Assigned task |
Copy out again, unchanged, the listing below from the line that has "faces = [(4" through the line that has "(0.071, 0.035, 2.0)])".

━━━ Supplied material ━━━

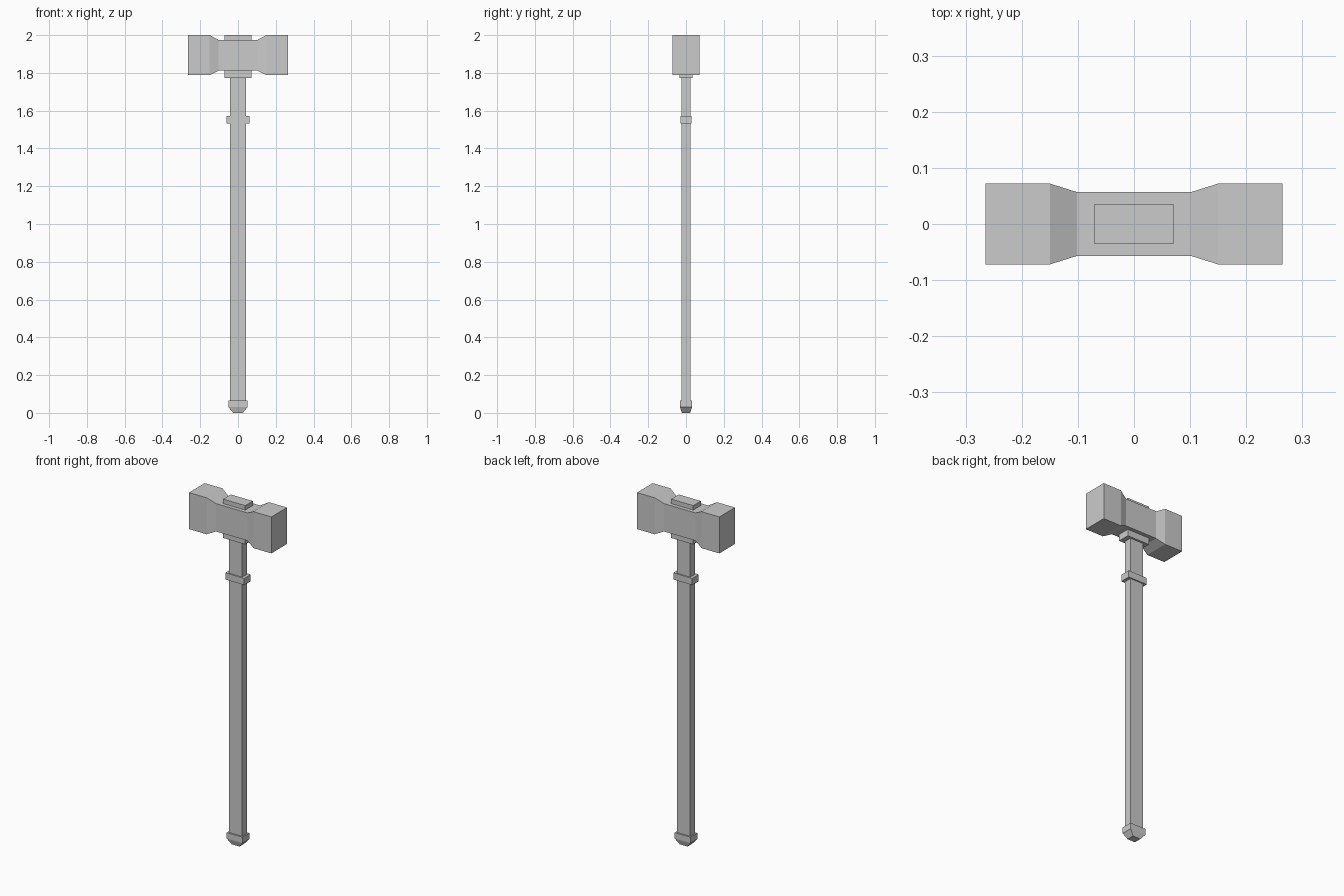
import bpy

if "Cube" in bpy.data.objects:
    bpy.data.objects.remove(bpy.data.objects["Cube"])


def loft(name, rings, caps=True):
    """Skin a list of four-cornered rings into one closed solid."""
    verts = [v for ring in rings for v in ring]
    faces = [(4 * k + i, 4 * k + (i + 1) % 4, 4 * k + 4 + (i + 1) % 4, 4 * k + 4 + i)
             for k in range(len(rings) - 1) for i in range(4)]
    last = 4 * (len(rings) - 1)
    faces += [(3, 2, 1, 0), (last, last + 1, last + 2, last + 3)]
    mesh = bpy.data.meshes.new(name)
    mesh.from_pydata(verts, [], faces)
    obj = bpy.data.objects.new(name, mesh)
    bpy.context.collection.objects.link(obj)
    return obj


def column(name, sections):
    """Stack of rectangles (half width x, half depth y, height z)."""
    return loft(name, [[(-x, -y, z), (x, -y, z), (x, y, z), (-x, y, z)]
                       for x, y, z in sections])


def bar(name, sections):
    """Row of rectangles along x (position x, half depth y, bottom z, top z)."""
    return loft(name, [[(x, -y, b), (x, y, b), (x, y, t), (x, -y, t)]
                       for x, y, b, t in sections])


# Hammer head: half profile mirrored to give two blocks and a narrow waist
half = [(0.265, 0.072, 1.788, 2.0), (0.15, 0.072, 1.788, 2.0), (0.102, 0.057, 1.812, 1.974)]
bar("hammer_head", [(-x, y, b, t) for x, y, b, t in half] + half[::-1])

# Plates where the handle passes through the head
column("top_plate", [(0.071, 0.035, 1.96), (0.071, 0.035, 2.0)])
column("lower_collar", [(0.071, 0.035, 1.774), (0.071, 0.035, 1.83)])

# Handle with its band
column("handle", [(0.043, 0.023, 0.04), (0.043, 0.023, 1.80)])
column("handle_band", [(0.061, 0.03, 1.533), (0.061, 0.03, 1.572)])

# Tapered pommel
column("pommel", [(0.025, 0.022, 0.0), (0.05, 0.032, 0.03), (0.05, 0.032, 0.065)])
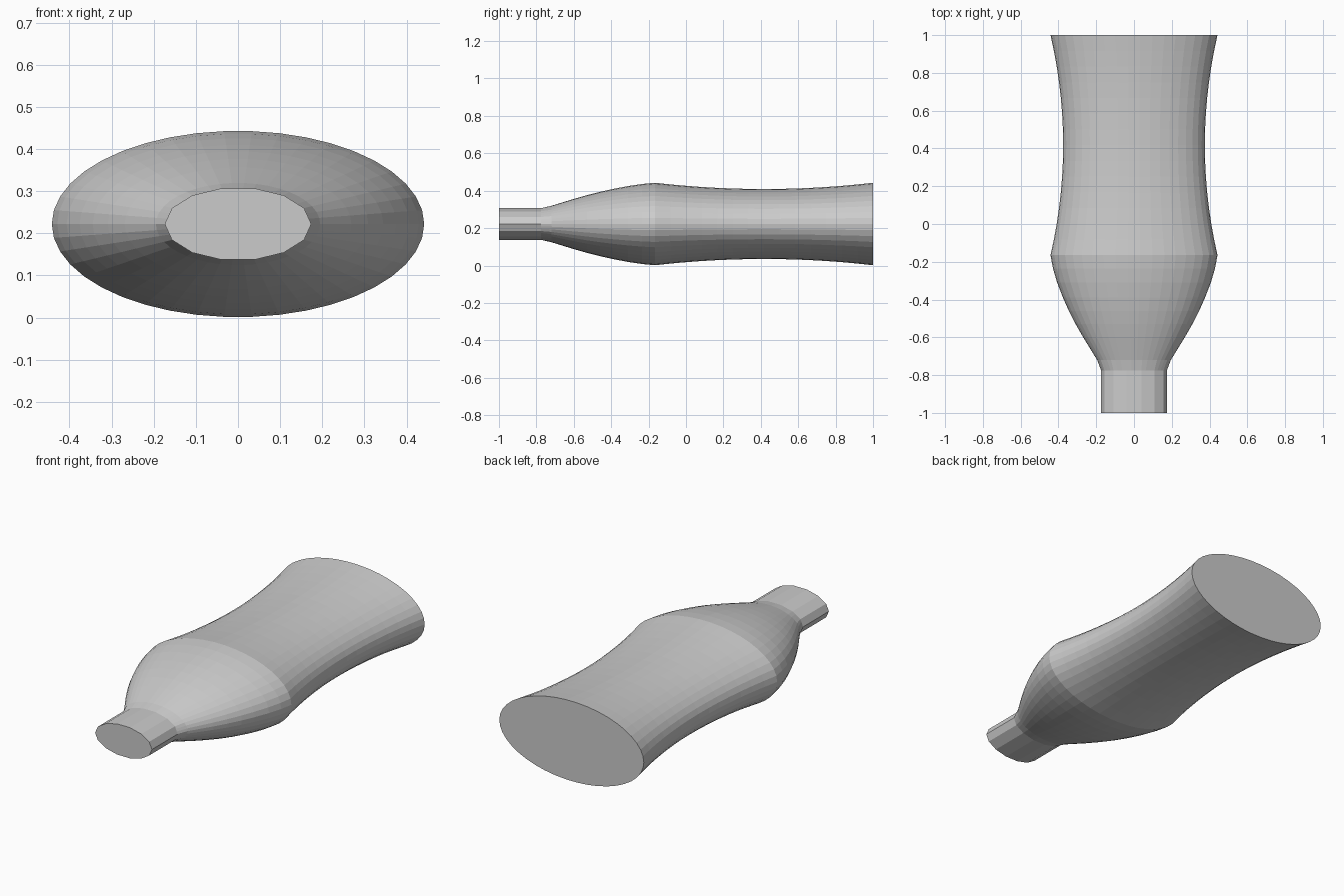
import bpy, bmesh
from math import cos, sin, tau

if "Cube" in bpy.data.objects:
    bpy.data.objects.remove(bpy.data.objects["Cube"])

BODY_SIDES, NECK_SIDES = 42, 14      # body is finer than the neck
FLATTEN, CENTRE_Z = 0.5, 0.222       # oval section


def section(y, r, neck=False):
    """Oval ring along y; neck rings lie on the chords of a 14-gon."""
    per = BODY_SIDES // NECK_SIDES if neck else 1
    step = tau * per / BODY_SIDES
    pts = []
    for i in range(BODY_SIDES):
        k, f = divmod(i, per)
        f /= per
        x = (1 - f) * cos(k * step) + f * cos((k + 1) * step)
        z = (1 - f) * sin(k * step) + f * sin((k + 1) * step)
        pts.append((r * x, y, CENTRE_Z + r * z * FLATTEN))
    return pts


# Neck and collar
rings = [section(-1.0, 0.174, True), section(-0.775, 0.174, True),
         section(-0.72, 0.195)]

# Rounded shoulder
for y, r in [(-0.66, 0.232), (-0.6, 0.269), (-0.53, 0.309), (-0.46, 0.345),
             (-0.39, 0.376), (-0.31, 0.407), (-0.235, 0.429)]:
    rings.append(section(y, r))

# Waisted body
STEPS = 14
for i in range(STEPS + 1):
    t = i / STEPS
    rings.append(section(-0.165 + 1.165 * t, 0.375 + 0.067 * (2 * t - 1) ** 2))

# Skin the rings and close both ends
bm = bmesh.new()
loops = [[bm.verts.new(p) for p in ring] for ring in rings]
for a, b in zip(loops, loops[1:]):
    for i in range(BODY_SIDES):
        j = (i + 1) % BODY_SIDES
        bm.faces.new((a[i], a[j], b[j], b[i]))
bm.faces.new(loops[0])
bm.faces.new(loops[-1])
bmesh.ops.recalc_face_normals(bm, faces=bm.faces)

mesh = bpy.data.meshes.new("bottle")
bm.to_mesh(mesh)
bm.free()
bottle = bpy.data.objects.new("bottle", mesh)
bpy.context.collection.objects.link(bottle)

━━━

Result of this task |
    faces = [(4 * k + i, 4 * k + (i + 1) % 4, 4 * k + 4 + (i + 1) % 4, 4 * k + 4 + i)
             for k in range(len(rings) - 1) for i in range(4)]
    last = 4 * (len(rings) - 1)
    faces += [(3, 2, 1, 0), (last, last + 1, last + 2, last + 3)]
    mesh = bpy.data.meshes.new(name)
    mesh.from_pydata(verts, [], faces)
    obj = bpy.data.objects.new(name, mesh)
    bpy.context.collection.objects.link(obj)
    return obj


def column(name, sections):
    """Stack of rectangles (half width x, half depth y, height z)."""
    return loft(name, [[(-x, -y, z), (x, -y, z), (x, y, z), (-x, y, z)]
                       for x, y, z in sections])


def bar(name, sections):
    """Row of rectangles along x (position x, half depth y, bottom z, top z)."""
    return loft(name, [[(x, -y, b), (x, y, b), (x, y, t), (x, -y, t)]
                       for x, y, b, t in sections])


# Hammer head: half profile mirrored to give two blocks and a narrow waist
half = [(0.265, 0.072, 1.788, 2.0), (0.15, 0.072, 1.788, 2.0), (0.102, 0.057, 1.812, 1.974)]
bar("hammer_head", [(-x, y, b, t) for x, y, b, t in half] + half[::-1])

# Plates where the handle passes through the head
column("top_plate", [(0.071, 0.035, 1.96), (0.071, 0.035, 2.0)])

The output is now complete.